Deputy Derrig wants to know what progress is being made in connection with the organisation of the faculty of Dairy Science in Cork. Considerable progress has been made. About two years ago, when we were instituting that faculty, we were in consultation with the people concerned in University College, Cork, and I think the sum of money that appeared on the Estimates was a sum that was agreed on at the time with these people as sufficient to cover all the capital expenses, which were very considerable, and also the actual expenditure for the purpose of paying professors and for the purpose of providing scholarships, and providing equipment for the institute. Having voted that money, which was an agreed sum, it was then for University College, Cork, to proceed with the work, but they found unexpected difficulties. That, of course, is nothing to their discredit. It was a very big proposition. It entailed the establishment of a creamery within easy reach of the College, and not only the establishment of a creamery but also the necessary laboratories, class halls, and so on.

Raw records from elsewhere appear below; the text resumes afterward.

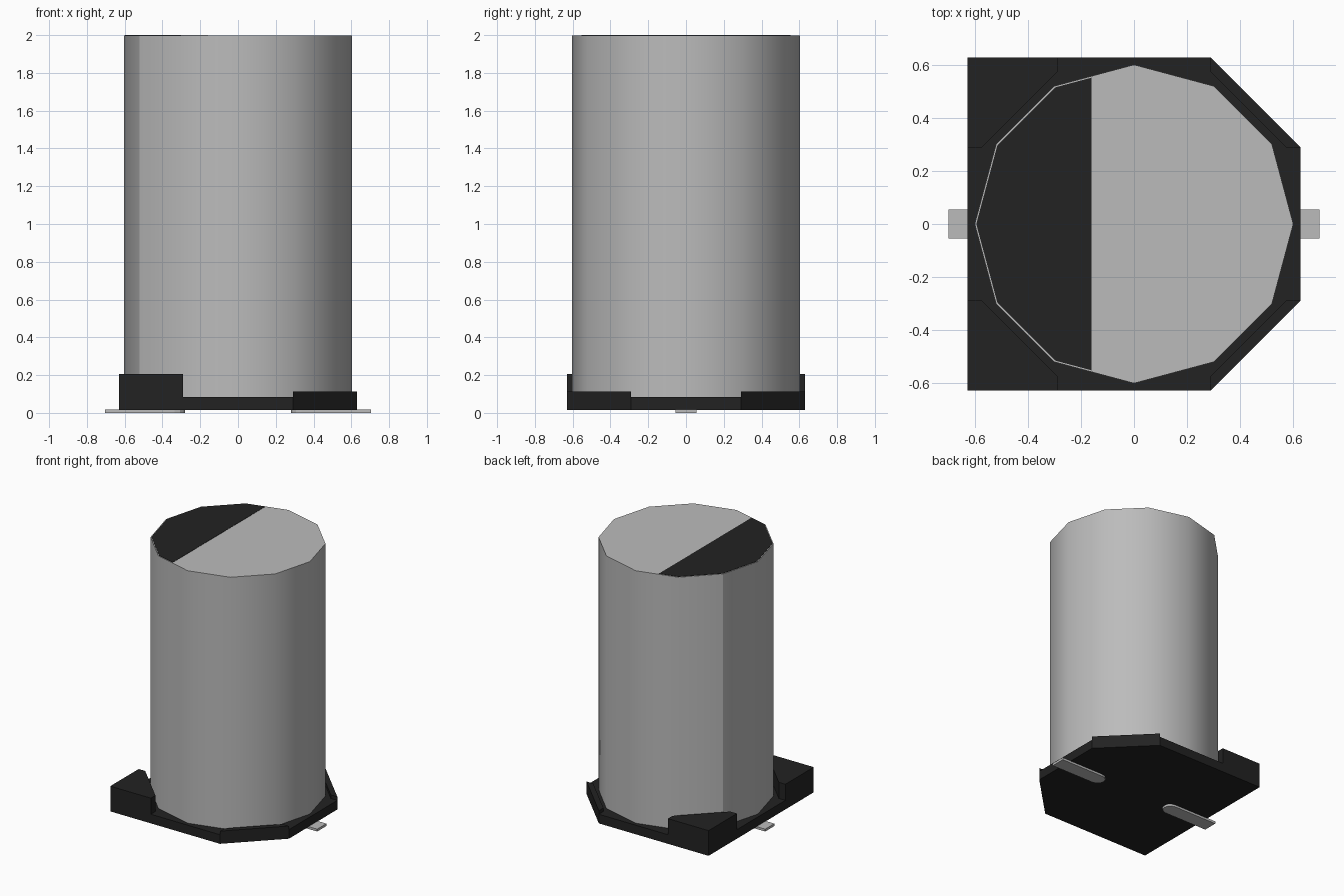
import bpy, bmesh, math

cube = bpy.data.objects.get("Cube")
if cube:
    bpy.data.objects.remove(cube, do_unlink=True)


def material(name, rgb):
    m = bpy.data.materials.new(name)
    m.use_nodes = True
    m.diffuse_color = (*rgb, 1)
    m.node_tree.nodes["Principled BSDF"].inputs["Base Color"].default_value = (*rgb, 1)
    return m


aluminium = material("aluminium grey", (0.5, 0.5, 0.5))
black = material("black plastic", (0.016, 0.016, 0.016))


def prism(name, outline, z0, z1, mat):
    """Extrude a flat outline from z0 up to z1."""
    bm = bmesh.new()
    face = bm.faces.new([bm.verts.new((x, y, z0)) for x, y in outline])
    top = bmesh.ops.extrude_face_region(bm, geom=[face])["geom"]
    bmesh.ops.translate(bm, vec=(0, 0, z1 - z0),
                        verts=[v for v in top if isinstance(v, bmesh.types.BMVert)])
    bmesh.ops.recalc_face_normals(bm, faces=bm.faces)
    mesh = bpy.data.meshes.new(name)
    bm.to_mesh(mesh)
    bm.free()
    mesh.materials.append(mat)
    obj = bpy.data.objects.new(name, mesh)
    bpy.context.collection.objects.link(obj)
    return obj


def ring(radius):
    return [(radius * math.cos(math.tau * i / 12), radius * math.sin(math.tau * i / 12))
            for i in range(12)]


HALF, CUT, LEDGE = 0.63, 0.29, 0.575
BASE_Z, PLATE_Z, TOP_Z = 0.016, 0.085, 1.998
RADIUS, MARK_X = 0.603, -0.16

# Base plate with two clipped corners
prism("base_plate", [(-HALF, -HALF), (CUT, -HALF), (HALF, -CUT),
                     (HALF, CUT), (CUT, HALF), (-HALF, HALF)], BASE_Z, PLATE_Z, black)

# Corner supports: tall square ones on one side, low clipped ones on the other
for side, s in (("front", -1), ("back", 1)):
    prism(f"{side}_tall_corner",
          [(-HALF, s * HALF), (-CUT, s * HALF), (-CUT, s * LEDGE),
           (-LEDGE, s * CUT), (-HALF, s * CUT)], BASE_Z, 0.207, black)
    prism(f"{side}_low_corner",
          [(CUT, s * HALF), (HALF, s * CUT), (LEDGE, s * CUT), (CUT, s * LEDGE)],
          BASE_Z, 0.112, black)

# Can body, smooth around but with a crease beside the marked side
can = prism("can", ring(RADIUS), PLATE_Z - 0.01, TOP_Z, aluminium)
for p in can.data.polygons:
    p.use_smooth = abs(p.normal.z) < 0.5
for e in can.data.edges:
    a, b = (can.data.vertices[i].co for i in e.vertices)
    upright = abs(a.z - b.z) > 0.1
    crease = upright and a.x < -0.4 and abs(a.y) > 0.2
    e.use_edge_sharp = crease or not upright

# Polarity mark on the top: the ring clipped by a straight line
mark = ring(RADIUS - 0.006)
clipped = []
for (x0, y0), (x1, y1) in zip(mark, mark[1:] + mark[:1]):
    if x0 < MARK_X:
        clipped.append((x0, y0))
    if (x0 < MARK_X) != (x1 < MARK_X):
        t = (MARK_X - x0) / (x1 - x0)
        clipped.append((MARK_X, y0 + t * (y1 - y0)))
prism("polarity_mark", clipped, TOP_Z - 0.002, 2.0, black)

# Flat leads under the base, rounded at the inner end
for side, s in (("right", -1), ("left", 1)):
    tip = [(0.335 - 0.055 * math.cos(a), 0.055 * math.sin(a))
           for a in (math.pi * (i / 6 - 0.5) for i in range(7))]
    outline = [(0.703, -0.055)] + tip + [(0.703, 0.055)]
    prism(f"{side}_lead", [(s * x, y) for x, y in outline], 0.0, BASE_Z + 0.002, aluminium)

When they began to consider where they should establish the creamery, and where they should establish the laboratories, of course they had to keep in mind that these various buildings should be quite close to University College, because it would be necessary to take pupils from the College to the laboratories and from the laboratories to the College on the same day, and then within an hour's time to the creamery. That presented legal difficulties. Certain people who owned house property near the University came to the conclusion that a creamery was not exactly the sort of thing that would appreciate the value of house property or the value of land in the neighbourhood, and there were certain legal complications; in fact, legal actions were threatened, and the whole thing had to be revised. The University was not particularly anxious to get into litigation, especially on the question of what was or what was not a nuisance. That is rather an abstruse question, and it would depend to a great extent on the aesthetic sense of the particular jurors who would hear the case.
It was decided that they would change their plans and that they would endeavour to build a creamery within the college grounds. That raised new difficulties. University College, Cork, is one of the finest buildings of its kind in this country, or perhaps in England, Ireland and Scotland. It is a very handsome building, and it is a very fine University from that point of view. They put it to us, and quite rightly, that if these buildings had to be erected within the grounds of the University, they should be in keeping with its general architecture, and, strange to say, we agreed to that. But it took some time before we agreed, because it meant considerably more money. In any case, negotiations went on between ourselves and University College, Cork, and we altered the estimates, notwithstanding that we had agreed in the beginning with the sum that was agreed by the College as the amount that was necessary to cover all the expenses of establishing a dairy institute, of paying the capital expenditure for such an institute, and also paying the annual expenditure. Notwithstanding that that sum was agreed to by the College, we expressed our willingness to reconsider the question, and the College put up new estimates for new types of buildings, and finally some months ago—I forget how many; Deputy Anthony will probably be able to enlighten me on that point—we agreed as to the final figure, and the buildings are now going ahead. Of course, the creamery has not been built, and the new class halls have not been built. That is a matter entirely for the College. They have got the money, they have a contract signed, the contractors are, I think, actually working, and there is nothing to prevent them, and in fact nothing is preventing them, from going ahead with the building.
Meantime they have appointed three of four professors, I think, and when I say "I think," I mean that I am not sure whether they have appointed three or four. They have appointed a Professor of Bacteriology and some other professors, and they have facilities; they have a farm which they bought with the money which was voted, and they are, in fact, going ahead and providing lectures for the course in Dairy Science. I think the Deputy was specially interested in the scholarships that are being given there. I am not in a position to say offhand what scholarships are being given. There is a number——